Building Black, Part 1: Celebrating Wisconsin’s Black Architects
The National Council of Architect Registration Board says there are about 1,528 licensed architects in Wisconsin. Of those 11 are Black – just 0.71%. Several projects around the state aim to change that. We have a state chapter of the National Organization of Minority Architects and the Hip Hop Architecture Camp. Additionally, several significant projects around the state led by Black business leaders who have hired firms owned by or led by Black architects to be part of their project.
To celebrate Black History Month, National Guardian Life Insurance Company has sponsored this three-part series, highlighting some of those architects, aspiring architects and designers literally building Wisconsin.
AIA: American Institute of Architects
FAIA: Fellow, American Institute of Architects
NOMA: National Organization of Minority Architects
Marion Clendenen-Acosta AIA, NOMA, has been an architect with Milwaukee-based Kahler Slater for more than 30 years. Born in St. Croix, US Virgin Islands, she was the first Black woman licensed as an architect in Wisconsin. She is the immediate past president of the Wisconsin Chapter of NOMA. A 1989 graduate of UW-Milwaukee with a degree in architectural sciences, she has led many projects, including St. Thomas Elgin General Hospital, a 158-bed facility located in London, Ontario, Canada. Kahler Slater partnered with the Toronto architectural firm Montgomery-Sisam on this Ministry of Health-approved Redevelopment Project that includes a complete replacement of the hospital’s Emergency, Surgery and Central Processing departments plus a new 17-bed Behavioral Health unit.

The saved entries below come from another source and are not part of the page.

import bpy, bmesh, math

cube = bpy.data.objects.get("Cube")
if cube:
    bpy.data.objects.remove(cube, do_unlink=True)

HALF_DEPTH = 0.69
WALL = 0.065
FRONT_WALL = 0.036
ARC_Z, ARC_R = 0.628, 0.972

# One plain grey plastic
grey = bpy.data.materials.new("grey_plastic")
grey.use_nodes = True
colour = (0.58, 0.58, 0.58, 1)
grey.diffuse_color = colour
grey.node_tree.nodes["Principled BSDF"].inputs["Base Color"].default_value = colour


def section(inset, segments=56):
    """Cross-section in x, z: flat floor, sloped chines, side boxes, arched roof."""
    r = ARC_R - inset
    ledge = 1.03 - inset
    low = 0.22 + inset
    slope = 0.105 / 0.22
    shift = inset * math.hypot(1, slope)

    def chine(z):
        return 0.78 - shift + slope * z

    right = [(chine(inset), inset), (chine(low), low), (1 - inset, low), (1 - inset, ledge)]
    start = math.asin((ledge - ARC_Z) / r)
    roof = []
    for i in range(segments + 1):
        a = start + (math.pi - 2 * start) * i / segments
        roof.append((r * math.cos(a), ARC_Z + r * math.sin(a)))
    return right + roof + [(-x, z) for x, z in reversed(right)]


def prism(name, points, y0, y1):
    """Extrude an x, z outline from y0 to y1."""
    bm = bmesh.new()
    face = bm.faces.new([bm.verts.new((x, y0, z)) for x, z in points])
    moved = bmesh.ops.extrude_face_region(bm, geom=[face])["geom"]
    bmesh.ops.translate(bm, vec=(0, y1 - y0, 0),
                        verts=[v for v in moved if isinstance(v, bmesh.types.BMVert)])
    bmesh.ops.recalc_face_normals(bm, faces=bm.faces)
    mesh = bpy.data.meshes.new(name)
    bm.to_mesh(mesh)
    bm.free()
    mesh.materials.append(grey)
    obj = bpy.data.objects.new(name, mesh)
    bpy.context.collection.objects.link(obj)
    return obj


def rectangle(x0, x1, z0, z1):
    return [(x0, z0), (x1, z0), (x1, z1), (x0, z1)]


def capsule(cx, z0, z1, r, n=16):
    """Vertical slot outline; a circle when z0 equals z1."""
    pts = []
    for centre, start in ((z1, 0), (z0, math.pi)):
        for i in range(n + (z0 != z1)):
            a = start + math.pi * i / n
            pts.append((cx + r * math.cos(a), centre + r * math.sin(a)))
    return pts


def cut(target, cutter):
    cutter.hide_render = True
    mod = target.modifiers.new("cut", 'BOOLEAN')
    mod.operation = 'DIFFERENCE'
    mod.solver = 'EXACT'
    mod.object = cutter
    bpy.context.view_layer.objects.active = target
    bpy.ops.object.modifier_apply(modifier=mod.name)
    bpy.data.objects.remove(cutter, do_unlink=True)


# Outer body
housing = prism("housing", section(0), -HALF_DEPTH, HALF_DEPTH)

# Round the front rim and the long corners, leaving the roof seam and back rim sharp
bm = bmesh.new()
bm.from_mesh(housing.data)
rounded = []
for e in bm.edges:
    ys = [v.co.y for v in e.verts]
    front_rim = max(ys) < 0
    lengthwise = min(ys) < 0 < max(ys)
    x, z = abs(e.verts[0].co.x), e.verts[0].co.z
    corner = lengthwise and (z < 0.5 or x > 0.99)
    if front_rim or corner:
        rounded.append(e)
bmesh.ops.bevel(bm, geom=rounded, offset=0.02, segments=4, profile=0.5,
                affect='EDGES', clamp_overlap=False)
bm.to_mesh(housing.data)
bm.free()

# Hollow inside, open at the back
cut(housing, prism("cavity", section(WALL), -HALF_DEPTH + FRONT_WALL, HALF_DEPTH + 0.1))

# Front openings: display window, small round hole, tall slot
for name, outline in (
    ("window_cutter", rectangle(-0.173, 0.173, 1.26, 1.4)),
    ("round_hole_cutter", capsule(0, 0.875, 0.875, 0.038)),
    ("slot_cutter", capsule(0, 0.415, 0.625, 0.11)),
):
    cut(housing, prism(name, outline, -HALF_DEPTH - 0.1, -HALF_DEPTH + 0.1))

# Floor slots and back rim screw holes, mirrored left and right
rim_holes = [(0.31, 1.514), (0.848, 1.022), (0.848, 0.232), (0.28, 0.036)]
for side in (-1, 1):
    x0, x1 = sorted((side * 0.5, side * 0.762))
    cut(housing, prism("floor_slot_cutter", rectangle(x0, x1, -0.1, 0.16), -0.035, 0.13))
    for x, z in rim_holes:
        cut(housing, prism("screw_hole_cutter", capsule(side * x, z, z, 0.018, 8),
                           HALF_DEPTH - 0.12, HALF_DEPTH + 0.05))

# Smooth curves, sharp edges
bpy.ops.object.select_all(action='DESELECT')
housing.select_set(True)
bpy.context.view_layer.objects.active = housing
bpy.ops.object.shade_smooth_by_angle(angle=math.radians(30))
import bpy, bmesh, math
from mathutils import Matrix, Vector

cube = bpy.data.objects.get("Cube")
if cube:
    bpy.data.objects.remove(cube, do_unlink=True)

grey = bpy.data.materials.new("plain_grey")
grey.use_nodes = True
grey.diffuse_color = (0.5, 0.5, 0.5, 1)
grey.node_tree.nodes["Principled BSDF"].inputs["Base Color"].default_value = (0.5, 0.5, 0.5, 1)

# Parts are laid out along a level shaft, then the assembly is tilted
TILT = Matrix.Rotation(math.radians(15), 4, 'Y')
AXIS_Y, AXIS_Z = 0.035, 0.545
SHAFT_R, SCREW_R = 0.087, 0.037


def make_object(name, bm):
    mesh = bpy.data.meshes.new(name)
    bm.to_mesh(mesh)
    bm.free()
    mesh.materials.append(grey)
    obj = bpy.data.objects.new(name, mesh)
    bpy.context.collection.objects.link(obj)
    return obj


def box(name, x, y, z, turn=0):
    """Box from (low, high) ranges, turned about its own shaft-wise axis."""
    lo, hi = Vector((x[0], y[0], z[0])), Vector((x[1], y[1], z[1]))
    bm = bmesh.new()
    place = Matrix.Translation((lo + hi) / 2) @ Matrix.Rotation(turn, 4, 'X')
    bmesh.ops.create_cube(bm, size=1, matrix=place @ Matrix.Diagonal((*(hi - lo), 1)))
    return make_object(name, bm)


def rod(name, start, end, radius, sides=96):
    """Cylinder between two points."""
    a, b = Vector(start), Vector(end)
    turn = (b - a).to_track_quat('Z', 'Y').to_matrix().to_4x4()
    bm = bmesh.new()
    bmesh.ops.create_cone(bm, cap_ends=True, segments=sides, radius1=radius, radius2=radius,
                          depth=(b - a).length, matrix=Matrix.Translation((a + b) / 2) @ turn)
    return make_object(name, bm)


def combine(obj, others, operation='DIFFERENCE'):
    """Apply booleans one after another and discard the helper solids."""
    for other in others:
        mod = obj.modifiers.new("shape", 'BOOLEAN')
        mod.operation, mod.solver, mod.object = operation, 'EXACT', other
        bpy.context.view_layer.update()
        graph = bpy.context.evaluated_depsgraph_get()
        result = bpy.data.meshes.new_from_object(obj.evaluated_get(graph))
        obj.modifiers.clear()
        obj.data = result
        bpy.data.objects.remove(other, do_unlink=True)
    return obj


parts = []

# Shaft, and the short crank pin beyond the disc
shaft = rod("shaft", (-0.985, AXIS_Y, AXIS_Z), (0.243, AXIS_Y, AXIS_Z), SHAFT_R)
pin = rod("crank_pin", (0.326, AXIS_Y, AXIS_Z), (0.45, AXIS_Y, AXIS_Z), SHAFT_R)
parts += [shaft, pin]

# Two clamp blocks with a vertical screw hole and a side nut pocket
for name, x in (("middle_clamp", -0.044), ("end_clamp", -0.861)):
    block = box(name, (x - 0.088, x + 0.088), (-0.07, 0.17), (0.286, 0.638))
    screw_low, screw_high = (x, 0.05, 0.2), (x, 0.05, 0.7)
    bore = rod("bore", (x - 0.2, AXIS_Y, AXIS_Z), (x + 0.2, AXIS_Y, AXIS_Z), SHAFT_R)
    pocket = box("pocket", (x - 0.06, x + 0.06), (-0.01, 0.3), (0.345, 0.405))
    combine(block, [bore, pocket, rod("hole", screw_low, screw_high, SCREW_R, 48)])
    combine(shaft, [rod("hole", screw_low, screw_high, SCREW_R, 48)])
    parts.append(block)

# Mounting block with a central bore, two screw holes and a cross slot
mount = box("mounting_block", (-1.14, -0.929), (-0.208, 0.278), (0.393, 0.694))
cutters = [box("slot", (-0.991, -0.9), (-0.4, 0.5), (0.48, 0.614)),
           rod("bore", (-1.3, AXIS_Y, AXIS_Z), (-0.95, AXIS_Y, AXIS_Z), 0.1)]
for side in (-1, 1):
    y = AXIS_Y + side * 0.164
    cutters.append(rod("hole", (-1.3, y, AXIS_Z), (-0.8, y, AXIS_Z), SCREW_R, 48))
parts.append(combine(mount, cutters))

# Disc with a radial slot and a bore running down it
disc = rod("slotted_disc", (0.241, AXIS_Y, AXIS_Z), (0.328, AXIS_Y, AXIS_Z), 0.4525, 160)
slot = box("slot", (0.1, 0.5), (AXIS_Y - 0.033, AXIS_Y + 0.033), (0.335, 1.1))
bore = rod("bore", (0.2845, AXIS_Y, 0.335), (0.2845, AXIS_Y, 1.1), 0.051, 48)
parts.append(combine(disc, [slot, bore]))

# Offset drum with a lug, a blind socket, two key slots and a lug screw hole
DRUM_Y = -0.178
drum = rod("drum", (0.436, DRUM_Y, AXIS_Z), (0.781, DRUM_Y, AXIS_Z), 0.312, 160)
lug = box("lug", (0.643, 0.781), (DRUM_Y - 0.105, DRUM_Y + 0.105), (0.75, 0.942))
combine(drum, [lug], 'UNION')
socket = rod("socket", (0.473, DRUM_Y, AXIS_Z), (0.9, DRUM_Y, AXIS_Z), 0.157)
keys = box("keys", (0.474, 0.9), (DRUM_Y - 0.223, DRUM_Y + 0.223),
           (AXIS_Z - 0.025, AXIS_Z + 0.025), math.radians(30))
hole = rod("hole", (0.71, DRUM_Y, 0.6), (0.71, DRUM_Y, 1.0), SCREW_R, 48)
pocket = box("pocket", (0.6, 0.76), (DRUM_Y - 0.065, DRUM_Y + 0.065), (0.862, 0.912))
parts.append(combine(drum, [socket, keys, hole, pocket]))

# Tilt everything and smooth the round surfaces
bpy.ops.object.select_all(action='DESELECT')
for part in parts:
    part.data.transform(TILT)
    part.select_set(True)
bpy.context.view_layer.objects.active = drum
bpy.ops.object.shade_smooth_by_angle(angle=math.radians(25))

Michael Ford, AIA, NOMA, better known as the Hip-Hop Architect, launched the now-world-famous Hip-Hop Architecture Camp in 2016. Since then the Camp has expanded across the country and the world. Born in Detroit and based in Madison, Ford heads the small but dynamic studio Brandnu Design, focusing on architecture, community engagement, textiles, and fashion. He partnered with furniture maker Herman Miller to create a special Eames Lounge Chair emblazoned with the names of Black people who’ve lost their lives to police violence, and toured with the piece in a program called “Conversations for Change.” He is also the creative force behind a mural in National Guardian Life Insurance Company’s new office lobby, literally setting their commitment to diversity and inclusion in stone.
Walter Wilson FAIA, NOMA, was the second Black architect in The State of Wisconsin. He previously served as the Milwaukee County Architect and ran his own firm, Wilson Architects, before selling to a larger firm. He is the AIA Wisconsin Gold Medal Winner, the highest distinction an architect can have in the state of Wisconsin and an AIA Fellow, the highest distinction an architect can have in the United States. He has served on the board of directors of the Wisconsin AIA and as president of the Wisconsin chapter of the National Organization of Minority Architects. He earned degrees in architecture and architectural engineering from Oklahoma State University in 1971.
Alonzo Robinson, AIA, was the first licensed architect in the state of Wisconsin, earning his license in 1956. He contributed significantly to architecture all over the City of Milwaukee, but was not given his due credit during his lifetime. He was the lead architect on the Milwaukee Fire Department headquarters, designed in 1962, but wasn’t recognized as such until the original hand-drawn plans were recently re-discovered. The fire chief, mayor or Wisconsin Lieutenant Governor all attended a ceremony in December at which Fire Chief Aaron Lipski offered an apology to the Robinson family for his lack of recognition and officially renamed the building in his honor. Robinson passed away in 2000.
Part 2 coming tomorrow!